The AM tower is out back, and we”ve still never been up to the FM transmitter site, nearly 11,000 feet above sea level high above the ancient bristlecone pines on Silver Peak.
In the decades since we headed back east, the Bishop/Owens Valley radio dial has grown considerably.
KSRW (“Sierra Wave”) started out as a class A construction permit on 106.3 in Independence, 40 miles to the south, but it signed on in 1996 as a class B signal on 92.5 from Mazuorka Peak, in the White Mountains between Independence and Big Pine. It runs a mostly-automated AC format from studios on the north side of Bishop that it shares with KSRW-LP (Channel 33), which transmits from that tower out behind the studio.
(Fun fact #1: the KSRW building on Wye Road sits almost precisely at the western terminus of US 6, where the long, long transcontinental highway now ends at US 395; until the 1970s, US 6 continued down 395 and CA 14 into Los Angeles.)
(Fun fact #2: Long before KSRW came along, Independence had an AM station for a few years, a daytimer on 600 known over the years as KINC, KNYO and KESR. The station went dark around the time your editor was living out there; its tower was still standing in 2010, just off 395 between Independence and Lone Pine. At one point, it was owned by well-known Los Angeles engineer Burt Weiner.)
Religious broadcaster Living Proof, affiliated with the Calvary Chapel organization, put KWTW (“Winning the West”) on the air at 88.5 in 2002. It eventually became the hub of a network that now extends as far afield as Fort Bragg, on the coast up north of San Francisco, and it all emanates from a former Bank of America branch on 395 in downtown Bishop.
In 2004, classic rock KRHV (93.3 Big Pine) took to the air.

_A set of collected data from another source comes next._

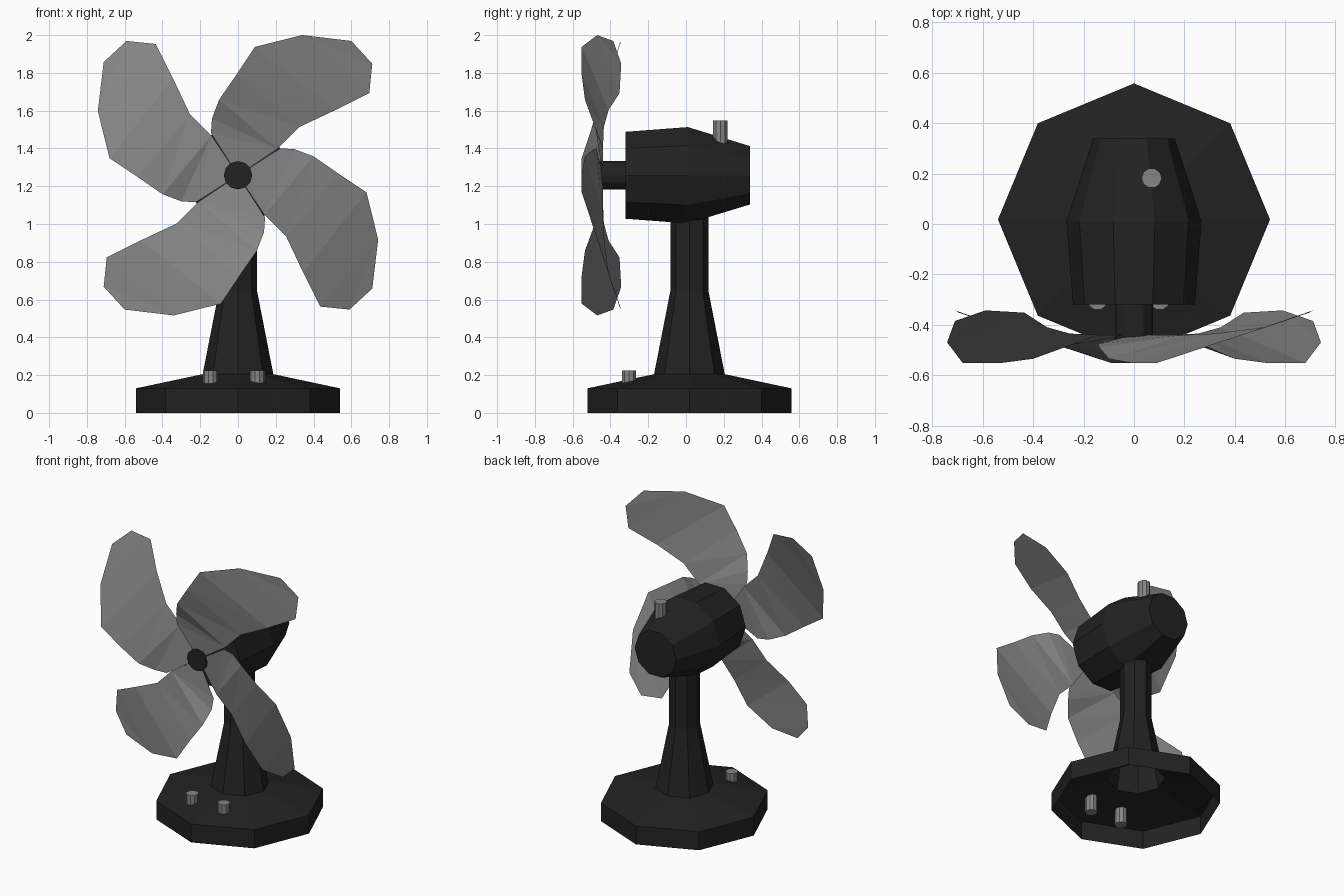
import bpy, bmesh, math
from mathutils import Matrix, Vector

if "Cube" in bpy.data.objects:
    bpy.data.objects.remove(bpy.data.objects["Cube"])

HUB = Vector((0, 0, 1.258))


def material(name, v):
    m = bpy.data.materials.new(name)
    m.diffuse_color = (v, v, v, 1)
    m.use_nodes = True
    m.node_tree.nodes["Principled BSDF"].inputs["Base Color"].default_value = m.diffuse_color
    return m


BLACK = material("black plastic", 0.016)
GREY = material("grey plastic", 0.24)


def finish(name, bm, mat):
    me = bpy.data.meshes.new(name)
    bm.to_mesh(me)
    bm.free()
    me.materials.append(mat)
    ob = bpy.data.objects.new(name, me)
    bpy.context.collection.objects.link(ob)
    return ob


def lathe(name, profile, sides, mat, matrix, caps=True):
    """Rings of (radius, height) about local z, moved into place by matrix."""
    bm = bmesh.new()
    rings = []
    for r, h in profile:
        rings.append([bm.verts.new((r * math.cos(2 * math.pi * i / sides),
                                    r * math.sin(2 * math.pi * i / sides), h))
                      for i in range(sides)])
    for lo, hi in zip(rings, rings[1:]):
        for i in range(sides):
            j = (i + 1) % sides
            bm.faces.new((lo[i], lo[j], hi[j], hi[i]))
    if caps:
        bm.faces.new(rings[0][::-1])
        bm.faces.new(rings[-1])
    bm.transform(matrix)
    return finish(name, bm, mat)


# Hollow octagonal base running up into the stem
lathe("base_and_stem",
      [(0.54, 0), (0.54, 0.13), (0.187, 0.205), (0.1, 0.65), (0.1, 1.06)],
      8, BLACK, Matrix.Translation((0, 0.018, 0)), caps=False)

# Motor housing and shaft, local z pointing to the front (-y)
forward = Matrix.Translation(HUB) @ Matrix.Rotation(math.pi / 2, 4, 'X')
lathe("motor_housing", [(0.162, -0.34), (0.268, -0.01), (0.242, 0.32)], 10, BLACK, forward)
lathe("shaft", [(0.075, 0.30), (0.075, 0.46)], 12, BLACK, forward)

# Knobs: two on the base, one on the motor
for name, x, y, top in (("left_knob", -0.145, -0.302, 0.225),
                        ("right_knob", 0.102, -0.302, 0.225),
                        ("motor_knob", 0.07, 0.182, 1.548)):
    lathe(name, [(0.04, -0.165), (0.04, 0)], 10, GREY, Matrix.Translation((x, y, top)))

# Blade edges as (x, z from hub, y): leading edge, trailing edge, tip
LEAD = [(-0.143, 0.223, -0.475), (-0.138, 0.30, -0.49), (-0.10, 0.40, -0.535),
        (-0.01, 0.53, -0.552), (0.09, 0.68, -0.552), (0.34, 0.742, -0.47)]
TRAIL = [(0, 0, -0.44), (0.21, 0.14, -0.44), (0.324, 0.255, -0.435),
         (0.515, 0.345, -0.41), (0.695, 0.435, -0.352), (0.711, 0.59, -0.343)]
TIP = (0.60, 0.711, -0.385)

# Four twisted blades around the hub
for k in range(4):
    bm = bmesh.new()
    lead, trail = ([bm.verts.new((x, y, z)) for x, z, y in e] for e in (LEAD, TRAIL))
    tip = bm.verts.new((TIP[0], TIP[2], TIP[1]))
    bm.faces.new((trail[0], trail[1], lead[0]))
    bm.faces.new((lead[0], trail[1], lead[1]))
    for i in range(1, 5):
        bm.faces.new((lead[i], trail[i], trail[i + 1], lead[i + 1]))
    bm.faces.new((lead[5], trail[5], tip))
    bmesh.ops.triangulate(bm, faces=bm.faces[:])
    bm.transform(Matrix.Translation(HUB) @ Matrix.Rotation(k * math.pi / 2, 4, 'Y'))
    finish(f"blade_{k + 1}", bm, GREY)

Like KWTW, its class B signal comes from up at Silver Peak alongside KIBS; its studios are up in Mammoth, an hour to the north, shared with sister station KMMT (106.5).
KMMT itself doesn”t reach Bishop very well, but there”s a mystery translator in town on 102.3 that relays its rock format. Other translators in Bishop bring in Reno public broadcaster KUNR and religious broadcaster KNIS, and KIBS itself is relayed by its own extensive translator network that extends up and down the valley and into the very rural parts of Nevada on the fringe of the Silver Peak main signal.
And there”s a TV station here, sort of. KBBC (Channel 20) is licensed up on Silver Peak (though we didn”t see it on the air in April 2010) – but its real purpose in life is to assert local cable carriage in Los Angeles. Yes, downtown LA is more than 250 miles away, but a long history of translator and cable service makes Inyo County part of the Los Angeles TV market, where KBBC aims its programming. It”s mostly in Spanish, and it”s also seen (or perhaps “mostly seen”) on a low-power TV, KNLA-LP (Channel 27), on Mount Harvard above LA.
There”s actually a KBBC studio location in Bishop, way out on the west side of town in a little office park. Nobody was at home that Saturday when we stopped by. Perhaps we”ll see more of KBBC on our next Bishop visit, for which we don”t intend to wait another 21 years.
Thanks to John Young for the tour – and for remembering your editor after 21 years!
KIBS/KBOV will be in a future Tower Site Calendar – but in the meantime, don”t miss your chance to order the all-new Tower Site Calendar 2012, available now from the all new Fybush.com store!
And check out our sister site, Tophour.com, beginning Wednesday, January 18, for Bishop/Owens Valley legal IDs…
Next week: Ridgecrest, California